However, once the discussion was complete the expert answered technical questions from the group and explained the treatments on each site. There was much contrast between field sites, and the groups were exposed to a range of treatments and effectiveness levels. While they started out "in the dark" and were kept there during the discussion, by the end of the process they had developed a firm understanding of the differences in treatment, cost variables, and achievement of management objectives.

The surprising aspect was the level of enthusiasm for the method. Maybe it should not have been surprising. When forest owners were asked what they want in an educational program, they expressed a strong preference for just this type of experience. They strongly prefer "active" rather than "passive" delivery systems, and the two highest ranked methods were outdoor workshops and demonstration areas. Most important to the forest owners was learning knowledge application, and also highly ranked was networking with resource professional and other forest owners (Downing & Finley, 2005).

Of course, the facilitator quickly followed up to determine why the group felt it had just been on a very effective demonstration. Several reasons surfaced.

  • First, a focus group field interview is physically very similar to a field demonstration. Both focus on field sites that usually contain variables (e.g., level of treatment).
  • Second, the group dynamics allowed all participants to see the thought process of other group members. If a participant said a particular treatment was "good" or "poor," the next question was "Why do you say that?" and discussion followed.
  • Third, eventually, the expert explained the reason for each treatment and how effective the ground example actually was. So, while it was not a program objective, a mini-demonstration ended each site discussion.
  • Fourth, in order to identify the variables that participants used in making these decisions, a wide variety of treatments were used. Contrast in effectiveness was very pronounced and easy to see.
  • Fifth, the group selection technique develops a homogenous group and similar people form the group. Networking opportunities are high, and this is important to forest owners. We included an incentive of a group meal after the interview to encourage attendance, and participants looked at that as a networking opportunity.

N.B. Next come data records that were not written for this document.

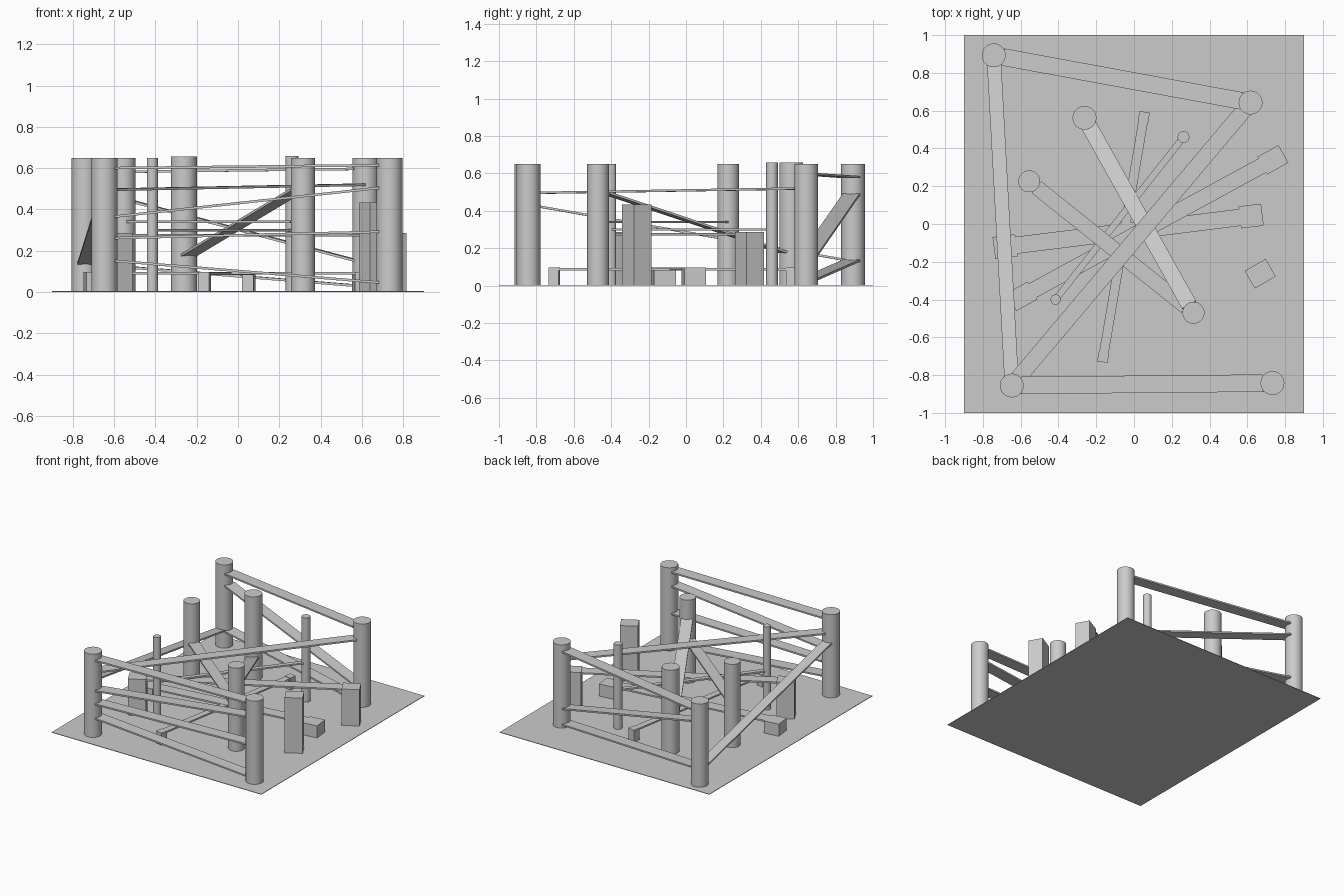
import bpy, math
from mathutils import Vector, Matrix

if "Cube" in bpy.data.objects:
    bpy.data.objects.remove(bpy.data.objects["Cube"])

UNIT = [(-.5, -.5, -.5), (.5, -.5, -.5), (.5, .5, -.5), (-.5, .5, -.5),
        (-.5, -.5, .5), (.5, -.5, .5), (.5, .5, .5), (-.5, .5, .5)]
QUADS = [(0, 3, 2, 1), (4, 5, 6, 7), (0, 1, 5, 4), (1, 2, 6, 5), (2, 3, 7, 6), (3, 0, 4, 7)]


def box(name, matrix):
    me = bpy.data.meshes.new(name)
    me.from_pydata(UNIT, [], QUADS)
    me.transform(matrix)
    ob = bpy.data.objects.new(name, me)
    bpy.context.collection.objects.link(ob)
    return ob


def block(name, x, y, sx, sy, h, angle):
    return box(name, Matrix.Translation((x, y, h / 2 + .003))
               @ Matrix.Rotation(math.radians(angle), 4, 'Z')
               @ Matrix.Diagonal((sx, sy, h, 1)))


def post(name, x, y, r, h):
    bpy.ops.mesh.primitive_cylinder_add(vertices=32, radius=r, depth=h - .003,
                                        location=(x, y, (h + .003) / 2))
    ob = bpy.context.object
    ob.name = name
    bpy.ops.object.shade_smooth_by_angle()


def rail(name, p, q, z1, z2, width, inset=.05, thick=.012):
    """Flat board between two plan points, its width kept horizontal."""
    a, b = Vector((*p, z1)), Vector((*q, z2))
    d = (b - a).normalized()
    side = Vector((-d.y, d.x, 0)).normalized()
    up = d.cross(side)
    rot = Matrix((d, side, up)).transposed().to_4x4()
    length = (b - a).length - 2 * inset
    return box(name, Matrix.Translation((a + b) / 2) @ rot
               @ Matrix.Diagonal((length, width, thick, 1)))


# ground plate
box("base_plate", Matrix.Translation((0, 0, .002)) @ Matrix.Diagonal((1.8, 2, .004, 1)))

# posts: plan position, radius, height
A, B, C, D = (-.743, .893), (.617, .643), (-.647, -.855), (.733, -.842)
E, F, G = (-.262, .562), (-.555, .226), (.315, -.47)
H, I = (.262, .46), (-.415, -.4)
for i, p in enumerate((A, B, C, D)):
    post(f"corner_post_{i}", *p, .063, .65)
for i, p in enumerate((E, F, G)):
    post(f"inner_post_{i}", *p, (.063, .058, .058)[i], (.657, .65, .65)[i])
post("thin_post_0", *H, .031, .658)
post("thin_post_1", *I, .027, .65)

# rails around the outside
for z1, z2 in ((.60, .615), (.36, .51), (.26, .293), (.155, .042)):
    rail("front_rail", C, D, z1, z2, .092)
for z1, z2 in ((.58, .597), (.50, .14), (.137, .027)):
    rail("back_rail", A, B, z1, z2, .092)
rail("left_rail", A, C, .13, .435, .075)

# crossing rails
rail("diagonal_rail", C, B, .495, .52, .085)
rail("inner_ramp", E, G, .165, .51, .085)
rail("inner_rail", F, G, .34, .34, .08)
rail("thin_rail", I, H, .30, .30, .035, inset=.02)

# blocks and the low boards joining them
block("tall_block", .668, -.263, .128, .107, .43, 30)
block("medium_block", .735, .34, .128, .107, .283, 29)
block("medium_block", -.593, -.383, .128, .107, .283, 29)
rail("medium_board", (-.593, -.383), (.735, .34), .275, .275, .085)
block("low_block", .62, .042, .12, .117, .095, 7)
block("low_block", -.682, -.12, .12, .117, .095, 7)
rail("low_board", (-.682, -.12), (.62, .042), .09, .09, .09)
block("small_block", -.163, -.704, .055, .055, .095, -9.4)
block("small_block", .052, .566, .055, .055, .095, -9.4)
rail("small_board", (-.163, -.704), (.052, .566), .088, .088, .05, inset=.02)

We are not suggesting that focus groups actually be used for demonstration purposes. It is not a cost-effective way to develop a demonstration. What did become obvious to us was that some of the focus group techniques and practices are appropriate to strengthen existing demonstration programs. The three primary "devices" that can easily be adapted from focus groups to demonstrations are group dynamics, reversed information flow (participant to facilitator), enhanced networking opportunity, and increased variables in demonstrations to facilitate more discussion. Extension professionals ought to consider some of these techniques when developing demonstration projects.


Research funded by USDA Forest Service, Forest Health Protection, Non-Native Invasive Plants Program.

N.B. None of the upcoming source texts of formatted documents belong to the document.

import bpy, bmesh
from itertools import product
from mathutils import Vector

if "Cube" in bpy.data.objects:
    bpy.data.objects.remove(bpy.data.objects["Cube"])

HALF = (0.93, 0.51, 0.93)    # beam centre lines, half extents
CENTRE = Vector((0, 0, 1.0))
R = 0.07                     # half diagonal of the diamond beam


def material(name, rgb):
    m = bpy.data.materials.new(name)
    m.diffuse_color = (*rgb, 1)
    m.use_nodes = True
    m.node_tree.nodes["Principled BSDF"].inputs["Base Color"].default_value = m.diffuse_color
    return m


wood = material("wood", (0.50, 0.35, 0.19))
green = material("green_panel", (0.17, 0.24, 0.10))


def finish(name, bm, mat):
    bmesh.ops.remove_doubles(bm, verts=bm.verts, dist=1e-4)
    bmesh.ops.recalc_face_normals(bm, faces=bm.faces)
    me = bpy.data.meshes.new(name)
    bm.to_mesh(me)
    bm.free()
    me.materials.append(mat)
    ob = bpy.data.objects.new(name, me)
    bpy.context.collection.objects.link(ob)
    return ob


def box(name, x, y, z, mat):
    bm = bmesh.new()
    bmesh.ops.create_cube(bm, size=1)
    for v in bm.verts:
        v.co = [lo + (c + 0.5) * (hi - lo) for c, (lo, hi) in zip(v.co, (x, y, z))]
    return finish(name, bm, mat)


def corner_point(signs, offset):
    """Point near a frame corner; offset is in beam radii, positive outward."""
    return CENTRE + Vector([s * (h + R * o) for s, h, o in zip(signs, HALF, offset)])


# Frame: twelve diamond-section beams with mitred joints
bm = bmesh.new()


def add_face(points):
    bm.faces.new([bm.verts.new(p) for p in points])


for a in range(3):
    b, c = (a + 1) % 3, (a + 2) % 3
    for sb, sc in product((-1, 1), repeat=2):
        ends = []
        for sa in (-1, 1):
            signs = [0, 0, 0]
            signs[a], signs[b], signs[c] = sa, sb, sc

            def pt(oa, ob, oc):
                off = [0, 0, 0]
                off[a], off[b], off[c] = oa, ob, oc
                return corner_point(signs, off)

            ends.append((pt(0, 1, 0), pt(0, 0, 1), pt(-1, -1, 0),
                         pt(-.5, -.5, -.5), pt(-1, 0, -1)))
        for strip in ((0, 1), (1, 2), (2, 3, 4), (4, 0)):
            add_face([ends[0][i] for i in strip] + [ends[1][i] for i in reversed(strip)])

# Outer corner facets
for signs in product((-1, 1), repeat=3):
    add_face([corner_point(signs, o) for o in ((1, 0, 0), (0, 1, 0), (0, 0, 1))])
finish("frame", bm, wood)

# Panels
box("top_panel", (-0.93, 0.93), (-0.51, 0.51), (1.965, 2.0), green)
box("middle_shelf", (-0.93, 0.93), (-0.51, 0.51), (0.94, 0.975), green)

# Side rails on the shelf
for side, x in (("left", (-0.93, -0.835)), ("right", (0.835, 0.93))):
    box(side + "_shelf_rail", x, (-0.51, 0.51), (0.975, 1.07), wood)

Allen, B. L., Grudens-Schuck, N., & Larson, K. (2004). Good intentions, muddled results: Focus on focus groups. Journal of Extension [On-line], 42(4) Article 4TOT1. Available at:

Downing, A. K., & Finley, J.C. (2005). Private forest landowners: What they want in an educational program. Journal of Extension [On-line], 43(1) Article 1RIB4. Available at:

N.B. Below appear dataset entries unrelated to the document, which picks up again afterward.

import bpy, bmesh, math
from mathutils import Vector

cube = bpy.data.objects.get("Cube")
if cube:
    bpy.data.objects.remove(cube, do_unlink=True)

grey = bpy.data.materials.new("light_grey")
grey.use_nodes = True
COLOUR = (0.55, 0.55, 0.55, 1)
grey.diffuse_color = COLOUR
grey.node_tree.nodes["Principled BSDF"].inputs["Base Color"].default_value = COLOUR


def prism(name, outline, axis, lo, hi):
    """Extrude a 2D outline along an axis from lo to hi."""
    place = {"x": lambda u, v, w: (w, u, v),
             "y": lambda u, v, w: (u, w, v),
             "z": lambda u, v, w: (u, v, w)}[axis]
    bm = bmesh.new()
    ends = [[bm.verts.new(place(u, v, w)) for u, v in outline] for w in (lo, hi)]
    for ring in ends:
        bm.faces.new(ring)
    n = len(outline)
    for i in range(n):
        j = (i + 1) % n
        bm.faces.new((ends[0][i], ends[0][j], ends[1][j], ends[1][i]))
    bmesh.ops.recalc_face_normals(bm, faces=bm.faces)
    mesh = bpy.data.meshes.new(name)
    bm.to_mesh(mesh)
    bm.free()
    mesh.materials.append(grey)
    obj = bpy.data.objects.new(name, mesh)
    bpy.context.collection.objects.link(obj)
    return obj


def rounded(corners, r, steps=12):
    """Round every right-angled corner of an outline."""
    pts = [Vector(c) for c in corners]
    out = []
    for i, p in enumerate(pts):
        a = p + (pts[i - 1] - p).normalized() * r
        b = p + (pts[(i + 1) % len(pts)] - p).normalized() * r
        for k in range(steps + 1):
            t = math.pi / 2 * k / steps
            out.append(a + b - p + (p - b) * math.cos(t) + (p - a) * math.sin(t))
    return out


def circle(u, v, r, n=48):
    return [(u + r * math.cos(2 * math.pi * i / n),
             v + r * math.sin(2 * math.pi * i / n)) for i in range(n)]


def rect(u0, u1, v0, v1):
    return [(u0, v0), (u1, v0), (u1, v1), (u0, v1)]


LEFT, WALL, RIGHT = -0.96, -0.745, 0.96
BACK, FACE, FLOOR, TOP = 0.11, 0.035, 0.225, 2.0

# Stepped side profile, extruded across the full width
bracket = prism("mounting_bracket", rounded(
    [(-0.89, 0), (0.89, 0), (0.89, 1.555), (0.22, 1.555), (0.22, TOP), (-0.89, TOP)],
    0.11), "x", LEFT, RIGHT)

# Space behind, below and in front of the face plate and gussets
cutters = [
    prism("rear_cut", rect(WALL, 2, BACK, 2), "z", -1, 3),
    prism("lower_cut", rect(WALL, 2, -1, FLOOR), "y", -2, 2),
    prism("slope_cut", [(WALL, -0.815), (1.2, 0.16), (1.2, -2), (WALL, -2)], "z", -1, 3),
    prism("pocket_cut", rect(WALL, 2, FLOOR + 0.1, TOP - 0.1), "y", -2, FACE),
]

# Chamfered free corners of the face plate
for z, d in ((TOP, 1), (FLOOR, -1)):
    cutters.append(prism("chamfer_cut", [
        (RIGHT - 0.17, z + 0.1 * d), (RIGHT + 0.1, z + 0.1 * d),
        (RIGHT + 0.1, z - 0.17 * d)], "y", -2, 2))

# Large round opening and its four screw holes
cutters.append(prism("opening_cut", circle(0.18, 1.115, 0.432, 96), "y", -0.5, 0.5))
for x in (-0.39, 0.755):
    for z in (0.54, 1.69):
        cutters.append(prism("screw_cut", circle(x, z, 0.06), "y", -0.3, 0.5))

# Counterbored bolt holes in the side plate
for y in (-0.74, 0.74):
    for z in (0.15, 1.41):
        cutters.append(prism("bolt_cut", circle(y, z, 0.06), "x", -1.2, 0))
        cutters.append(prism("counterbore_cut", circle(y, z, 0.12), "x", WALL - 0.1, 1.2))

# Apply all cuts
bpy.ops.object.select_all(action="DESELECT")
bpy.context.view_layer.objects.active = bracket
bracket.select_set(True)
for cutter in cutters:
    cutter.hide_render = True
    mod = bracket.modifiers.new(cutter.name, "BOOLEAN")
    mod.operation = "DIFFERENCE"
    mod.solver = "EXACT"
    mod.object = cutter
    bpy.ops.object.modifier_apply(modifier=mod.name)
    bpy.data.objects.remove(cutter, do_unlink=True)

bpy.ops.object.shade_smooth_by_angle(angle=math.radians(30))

Grudens-Schuck, N., Allen, B. L., & Larson, K. (2004). Focus group fundamentals. Methodology Brief PM 1989b. Ames, IA: Iowa State University Extension.

Krueger, R A., & Casey, M. A. (2000). Focus groups: A practical guide for applied research (3rd ed.) Thousand Oaks, CA: Sage Publications, Inc.

Morgan, D. L. (1997). Focus groups as qualitative research. Thousand Oaks, CA: Sage Publications, Inc.

Seevers, B., Graham, D., Gamon, J., & Conklin, N. (1997). Education through Cooperative Extension. Albany, NY: Delmar Publishers.

Templeton, J. T. (1994). The focus group: A strategic guide to organizing, conducting and analyzing the focus group interview. Chicago, IL: Probus Publishing Co.